-------- Available data

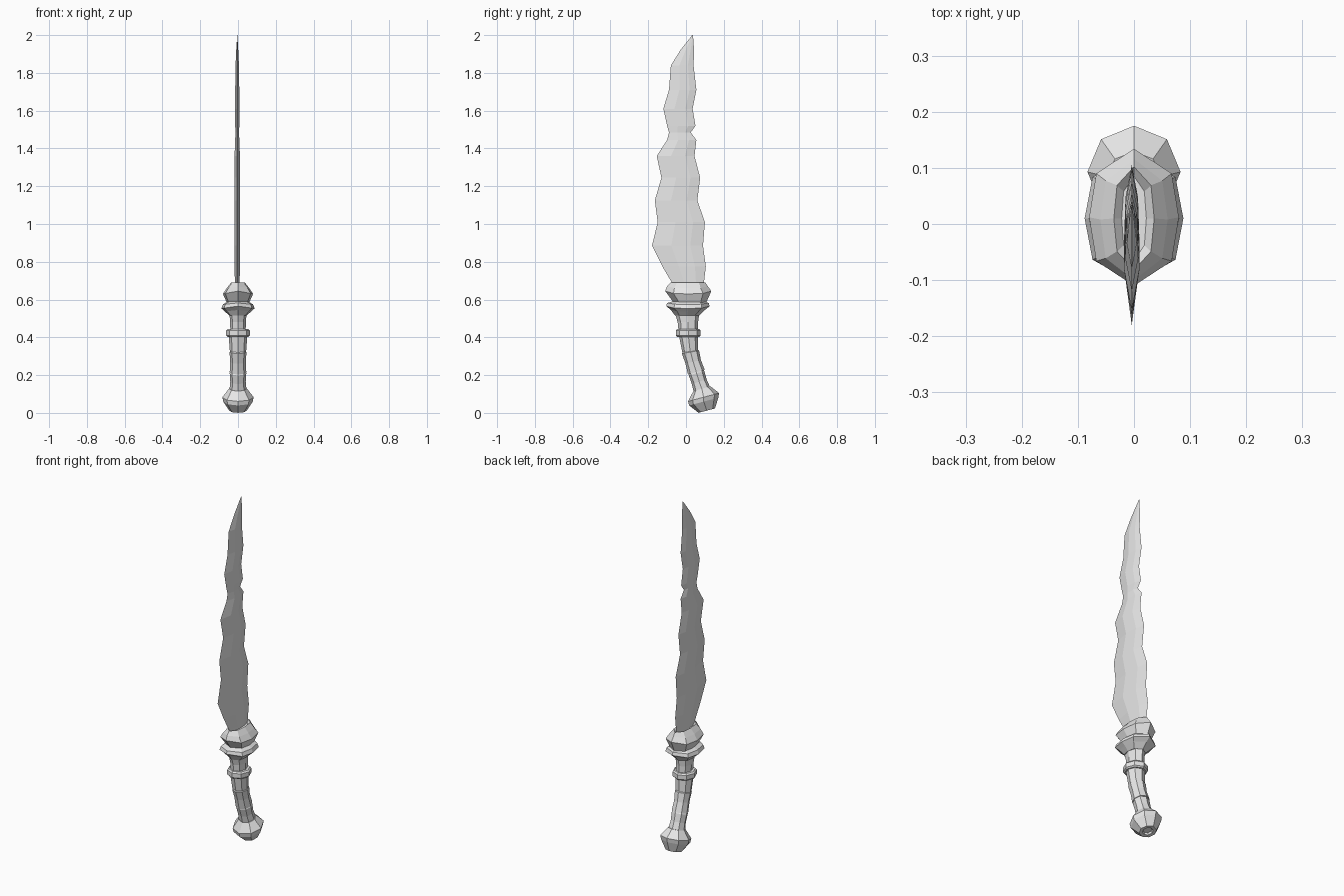
import bpy, bmesh, math

cube = bpy.data.objects.get("Cube")
if cube:
    bpy.data.objects.remove(cube, do_unlink=True)

metal = bpy.data.materials.new("plain grey")
metal.use_nodes = True
grey = (0.8, 0.8, 0.8, 1)
metal.diffuse_color = grey
metal.node_tree.nodes["Principled BSDF"].inputs["Base Color"].default_value = grey


def loft(name, rings):
    """Skin closed rings of points, capping both ends; flat shaded."""
    bm = bmesh.new()
    loops = [[bm.verts.new(p) for p in ring] for ring in rings]
    n = len(loops[0])
    for a, b in zip(loops, loops[1:]):
        for i in range(n):
            j = (i + 1) % n
            bm.faces.new((a[i], a[j], b[j], b[i]))
    bm.faces.new(loops[0][::-1])
    bm.faces.new(loops[-1])
    bmesh.ops.recalc_face_normals(bm, faces=bm.faces)
    mesh = bpy.data.meshes.new(name)
    bm.to_mesh(mesh)
    bm.free()
    mesh.materials.append(metal)
    obj = bpy.data.objects.new(name, mesh)
    bpy.context.collection.objects.link(obj)
    return obj


OCTAGON = [(math.sin(k * math.pi / 4), math.cos(k * math.pi / 4)) for k in range(8)]
POINTED = [(0, 1), (.84, .64), (1, 0), (.84, -.64),
           (0, -1), (-.84, -.64), (-1, 0), (-.84, .64)]


def ring(y, z, hx, hy, tilt=0, sag=0, shape=OCTAGON):
    """Cross-section, tipped about x by tilt degrees, sagging at its sides."""
    t = math.radians(tilt)
    return [(u * hx, y + v * hy * math.cos(t), z + v * hy * math.sin(t) - sag * abs(u))
            for u, v in shape]


# Blade: wavy outline as (height, front edge, back edge)
outline = [(.62, -.06, .09), (.69, -.075, .095), (.775, -.125, .105), (.885, -.18, .09),
           (1.01, -.15, .10), (1.125, -.165, .06), (1.245, -.13, .075), (1.36, -.155, .045),
           (1.445, -.10, .055), (1.485, -.09, .025), (1.52, -.1, .05), (1.61, -.12, .035),
           (1.71, -.09, .055), (1.84, -.08, .04), (1.92, -.03, .043), (2.0, .033, .037)]


def blade_section(z, front, back):
    width = back - front
    thick = min(.014, .075 * width)
    a, b = front + .38 * width, front + .75 * width
    x = -.004
    return [(x, front, z), (x + thick, a, z), (x + thick * .8, b, z),
            (x, back, z), (x - thick * .8, b, z), (x - thick, a, z)]


loft("blade", [blade_section(*row) for row in outline])

# Guard: faceted collar above a wide flange that narrows into the grip
loft("guard_collar", [ring(*r, shape=POINTED) for r in (
    (.02, .565, .055, .085, 0, 0), (.02, .59, .06, .09, 0, .005),
    (.012, .645, .08, .122, 0, .015), (.008, .67, .06, .108, 0, .01),
    (.01, .69, .036, .092, 0, 0), (.01, .675, .022, .075, 0, 0))])
loft("guard_flange", [ring(*r, shape=POINTED) for r in (
    (.006, .515, .045, .064, 0, 0), (.01, .545, .07, .09, 0, .008),
    (.01, .565, .088, .115, 0, .012), (.01, .582, .08, .11, 0, .008),
    (.015, .59, .055, .085, 0, 0))])

# Grip: stacked segments that curve backwards, with a raised band
segments = {
    "grip_upper": [(.006, .525, .045, .064), (.01, .48, .042, .054), (.013, .42, .04, .051)],
    "grip_band": [(.012, .403, .055, .06), (.012, .41, .063, .066),
                  (.012, .435, .063, .066), (.012, .443, .055, .06)],
    "grip_middle": [(.012, .415, .05, .05), (.022, .325, .043, .042, 6)],
    "grip_lower": [(.022, .33, .036, .036, 8), (.024, .322, .045, .046, 10),
                   (.038, .27, .041, .042, 14), (.055, .215, .044, .046, 15)],
    "grip_end": [(.053, .222, .037, .036, 15), (.056, .21, .044, .043, 16),
                 (.07, .165, .041, .041, 18), (.087, .115, .046, .046, 18)]}
for name, rows in segments.items():
    loft(name, [ring(*r) for r in rows])

# Pommel: tilted faceted knob with a shallow recess underneath
loft("pommel", [ring(*r) for r in (
    (.084, .128, .048, .047, 16), (.093, .083, .083, .085, 15),
    (.094, .06, .078, .08, 15), (.11, .012, .046, .045, 15),
    (.11, .013, .028, .028, 15), (.107, .022, .022, .022, 15))])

----------------

● **Work task**: Only the lines from the start of the records through the line containing "bm.faces.new(loops[-1])" should be repeated, word for word, with the pictures left out.

● **Completed exercise**:
import bpy, bmesh, math

cube = bpy.data.objects.get("Cube")
if cube:
    bpy.data.objects.remove(cube, do_unlink=True)

metal = bpy.data.materials.new("plain grey")
metal.use_nodes = True
grey = (0.8, 0.8, 0.8, 1)
metal.diffuse_color = grey
metal.node_tree.nodes["Principled BSDF"].inputs["Base Color"].default_value = grey


def loft(name, rings):
    """Skin closed rings of points, capping both ends; flat shaded."""
    bm = bmesh.new()
    loops = [[bm.verts.new(p) for p in ring] for ring in rings]
    n = len(loops[0])
    for a, b in zip(loops, loops[1:]):
        for i in range(n):
            j = (i + 1) % n
            bm.faces.new((a[i], a[j], b[j], b[i]))
    bm.faces.new(loops[0][::-1])
    bm.faces.new(loops[-1])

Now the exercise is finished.